This topic is now archived and is closed to further replies.

Sin and Cos are not precise for a 3D game...!

This topic is 5435 days old which is more than the 365 day threshold we allow for new replies. Please post a new topic.

If you intended to correct an error in the post then please contact us.

Recommended Posts

I have an array for all my vertices... When i rotate i simply overwrites the cordinates of all vertices with the result of the rotation formula (i guess you know that). It works fine exept for one thing... If i constantly rotate, all the points seems to go closer to the camera...I would guess that Sin and Cos are not precise enough for this... Then i was thinking of have an array that i only reads from and then doing all the calculations by having the camera position and stuff... But how would i do this?

Share this post

Link to post
Share on other sites
That effect is probably a cumulative error.
You probably grab a batch of vertices from
your Vertex Array (VA) and apply a matrix transformation
to them, and then store those values back into the VA, right?

If this is what you''re doing, then a very small error
gets propagated in each frame. The more frames pass by,
the more obvious the error becomes.

What you have to do is setup a VA that will never change,
and Target vertex array, where you''ll store the transformed
vertex data:
VA->Matrix Transformation->TVA->OpenGL->...

get it?

[Hugo Ferreira][Positronic Dreams]
Need [3D Artist] & [Sound Designer]
for small project.
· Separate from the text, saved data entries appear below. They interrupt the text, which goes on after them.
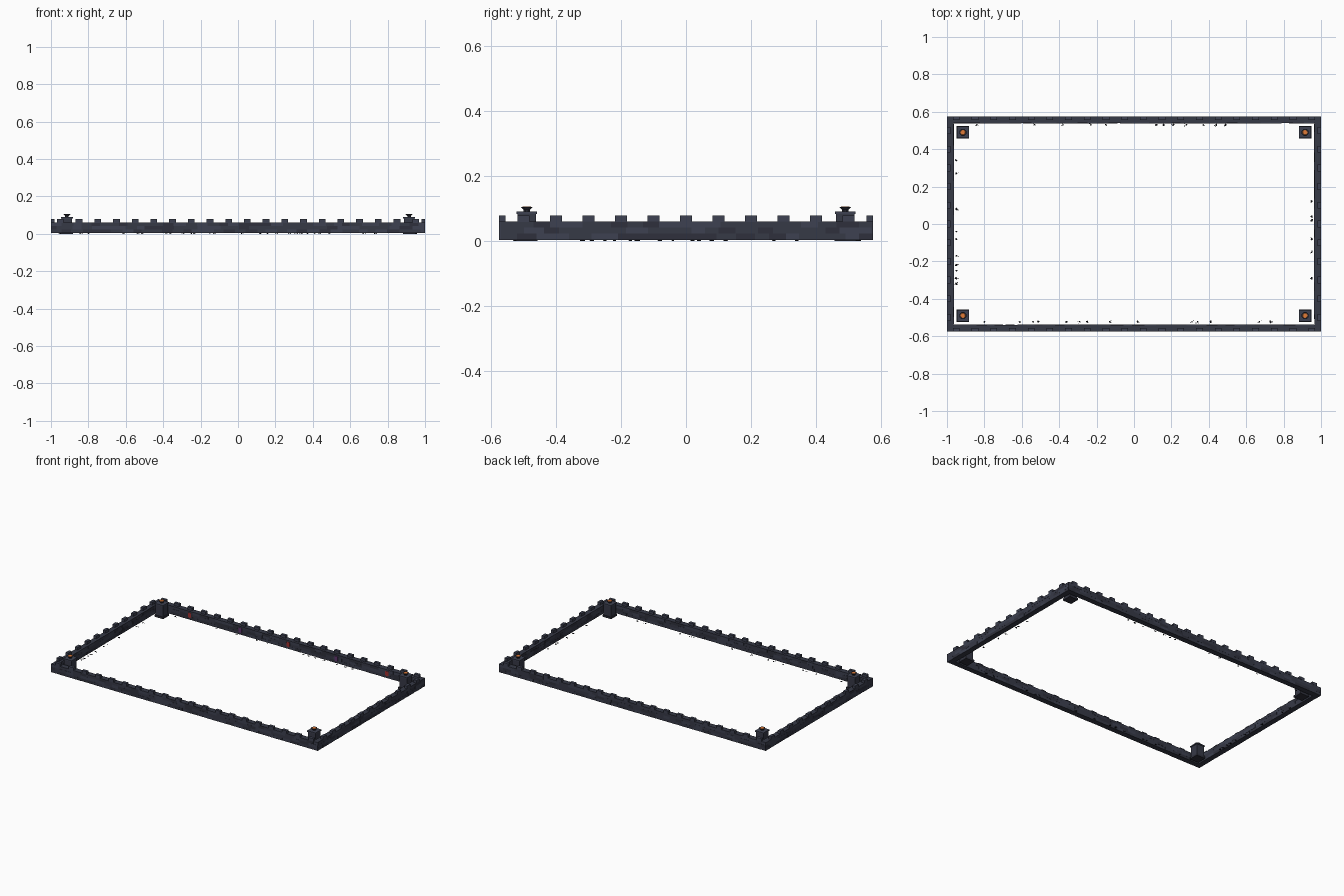
import bpy, bmesh, math, random
from mathutils import Matrix, Vector

if "Cube" in bpy.data.objects:
    bpy.data.objects.remove(bpy.data.objects["Cube"])

random.seed(7)
HX, HY = 1.0, 0.575          # outer half sizes
TH = 0.037                   # wall thickness
Z0, Z1, ZM = 0.004, 0.06, 0.078


def material(name, rgb):
    m = bpy.data.materials.new(name)
    m.diffuse_color = (*rgb, 1)
    m.use_nodes = True
    m.node_tree.nodes["Principled BSDF"].inputs["Base Color"].default_value = m.diffuse_color
    return m


STONE = [material("stone_dark", (0.028, 0.03, 0.045)),
         material("stone_mid", (0.037, 0.041, 0.062)),
         material("stone_light", (0.047, 0.053, 0.082))]
RUBBLE = material("rubble_black", (0.012, 0.012, 0.016))
EMBER = material("ember_orange", (0.75, 0.2, 0.04))
RED = material("banner_red", (0.35, 0.03, 0.03))
PURPLE = material("banner_purple", (0.12, 0.04, 0.16))


def box(bm, lo, hi, mat=0):
    lo, hi = Vector(lo), Vector(hi)
    mtx = Matrix.Translation((lo + hi) / 2) @ Matrix.Diagonal((*(hi - lo), 1))
    verts = bmesh.ops.create_cube(bm, size=1, matrix=mtx)["verts"]
    for f in {f for v in verts for f in v.link_faces}:
        f.material_index = mat


def frustum(bm, sides, r0, r1, z0, z1, at, mat=0):
    rot = Matrix.Rotation(math.pi / sides, 4, 'Z')
    mtx = Matrix.Translation((at[0], at[1], (z0 + z1) / 2)) @ rot
    verts = bmesh.ops.create_cone(bm, cap_ends=True, segments=sides, radius1=r0,
                                  radius2=r1, depth=z1 - z0, matrix=mtx)["verts"]
    for f in {f for v in verts for f in v.link_faces}:
        f.material_index = mat


def finish(name, bm, mats):
    me = bpy.data.meshes.new(name)
    bm.to_mesh(me)
    bm.free()
    for m in mats:
        me.materials.append(m)
    ob = bpy.data.objects.new(name, me)
    bpy.context.collection.objects.link(ob)
    return ob


# One wall, drawn along local x with its outer face on -y
def wall(name, half, dist, angle, merlons):
    bm = bmesh.new()
    inner_half = half - TH
    box(bm, (-half + .002, -dist + .002, Z0), (half - .002, -dist + TH - .002, Z1), 1)
    # staggered stone courses on both faces
    rows = 3
    h = (Z1 - Z0) / rows
    for face, lim in (("out", half), ("in", inner_half)):
        for r in range(rows):
            x = -lim
            step = 0.03 if r % 2 else 0.055
            while x < lim - .001:
                x2 = min(x + step, lim)
                if lim - x2 < 0.015:
                    x2 = lim
                d = random.choice((0, 0, .0006, .0012))
                if face == "out":
                    y0, y1 = -dist + d, -dist + .004
                else:
                    y0, y1 = -dist + TH - .004, -dist + TH - d
                box(bm, (x, y0, Z0 + r * h), (x2, y1, Z0 + (r + 1) * h),
                    random.choice((0, 1, 1, 2)))
                x, step = x2, random.uniform(0.04, 0.07)
    # battlements along the outer edge
    for x in merlons:
        box(bm, (x - .018, -dist, Z1 - .001), (x + .018, -dist + .02, ZM), 2)
    bmesh.ops.rotate(bm, verts=bm.verts, matrix=Matrix.Rotation(angle, 3, 'Z'))
    finish(name, bm, STONE)


long_m = [-0.95 + 0.1 * i for i in range(20)]
short_m = [-0.5 + 0.1 * i for i in range(11)]
wall("front_wall", HX, HY, 0, long_m)
wall("right_wall", HY, HX, math.pi / 2, short_m)
wall("back_wall", HX, HY, math.pi, long_m)
wall("left_wall", HY, HX, -math.pi / 2, short_m)

# Corner braziers: square pillar, cap, flared bowl, glowing embers
R2 = math.sqrt(2) / 2
for sx in (-1, 1):
    for sy in (-1, 1):
        at = (sx * 0.915, sy * 0.49)
        side = ("front" if sy < 0 else "back") + ("_left" if sx < 0 else "_right")
        bm = bmesh.new()
        for w, z0, z1, m in ((.066, 0, .012, 0), (.056, .012, .083, 1), (.063, .083, .091, 2)):
            frustum(bm, 4, w * R2, w * R2, z0, z1, at, m)
        frustum(bm, 8, .010, .010, .091, .095, at, 0)
        frustum(bm, 8, .010, .020, .095, .105, at, 0)
        finish(side + "_brazier", bm, STONE)
        bm = bmesh.new()
        frustum(bm, 8, .016, .013, .104, .1065, at)
        finish(side + "_embers", bm, [EMBER])

# Small hanging emblems on the inner face of the back wall
for i, x in enumerate((-0.74, -0.36, 0, 0.36, 0.74)):
    bm = bmesh.new()
    y = HY - TH
    pts = [(-.012, .05), (-.012, .022), (0, .014), (.012, .022), (.012, .05)]
    f = bm.faces.new([bm.verts.new((x + px, y - .002, pz)) for px, pz in pts])
    ext = bmesh.ops.extrude_face_region(bm, geom=[f])["geom"]
    bmesh.ops.translate(bm, vec=(0, .003, 0),
                        verts=[v for v in ext if isinstance(v, bmesh.types.BMVert)])
    bmesh.ops.recalc_face_normals(bm, faces=bm.faces)
    finish(f"emblem_{i + 1}", bm, [PURPLE if i % 2 else RED])

# Flat rubble chips scattered along the foot of the inner faces
spots = [(-.95, y) for y in (.34, .27, .08, -.04, -.08, -.17, -.22, -.25, -.29, -.32)]
spots += [(.95, y) for y in (.12, .04, .02, -.08, -.15, -.29)]
spots += [(x, .53) for x in (-.84, -.53, -.38, -.23, -.15, .12, .16, .21, .28, .37, .44, .49)]
spots += [(x, -.523) for x in (-.8, -.61, -.54, -.51, -.36, -.29, -.25, -.13, .02,
                               .31, .34, .41, .67, .73)]
bm = bmesh.new()
for x, y in spots:
    for k in range(3):
        r = random.uniform(.005, .009) if k == 0 else random.uniform(.002, .004)
        off = 0 if k == 0 else .011
        p = Vector((x + random.uniform(-off, off), y + random.uniform(-off, off) * .6, .002))
        mtx = (Matrix.Translation(p) @ Matrix.Rotation(random.uniform(0, 6), 4, 'Z')
               @ Matrix.Diagonal((r, r * .7, .002, 1)))
        bmesh.ops.create_icosphere(bm, subdivisions=1, radius=1, matrix=mtx)
finish("rubble", bm, [RUBBLE])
Contact me plz...

Share this post

Link to post
Share on other sites
just a few hints.

1) Floating point calculations are not 100% accurate as well (accumulative errors).

2) Don''t over-write the origional coordinates.

struct tVertex
tVector position; // origional position
tVector world; // current position

Apply the transformation matrix using the position vector and store it in world.

........ outta here

Share this post

Link to post
Share on other sites

  • Advertisement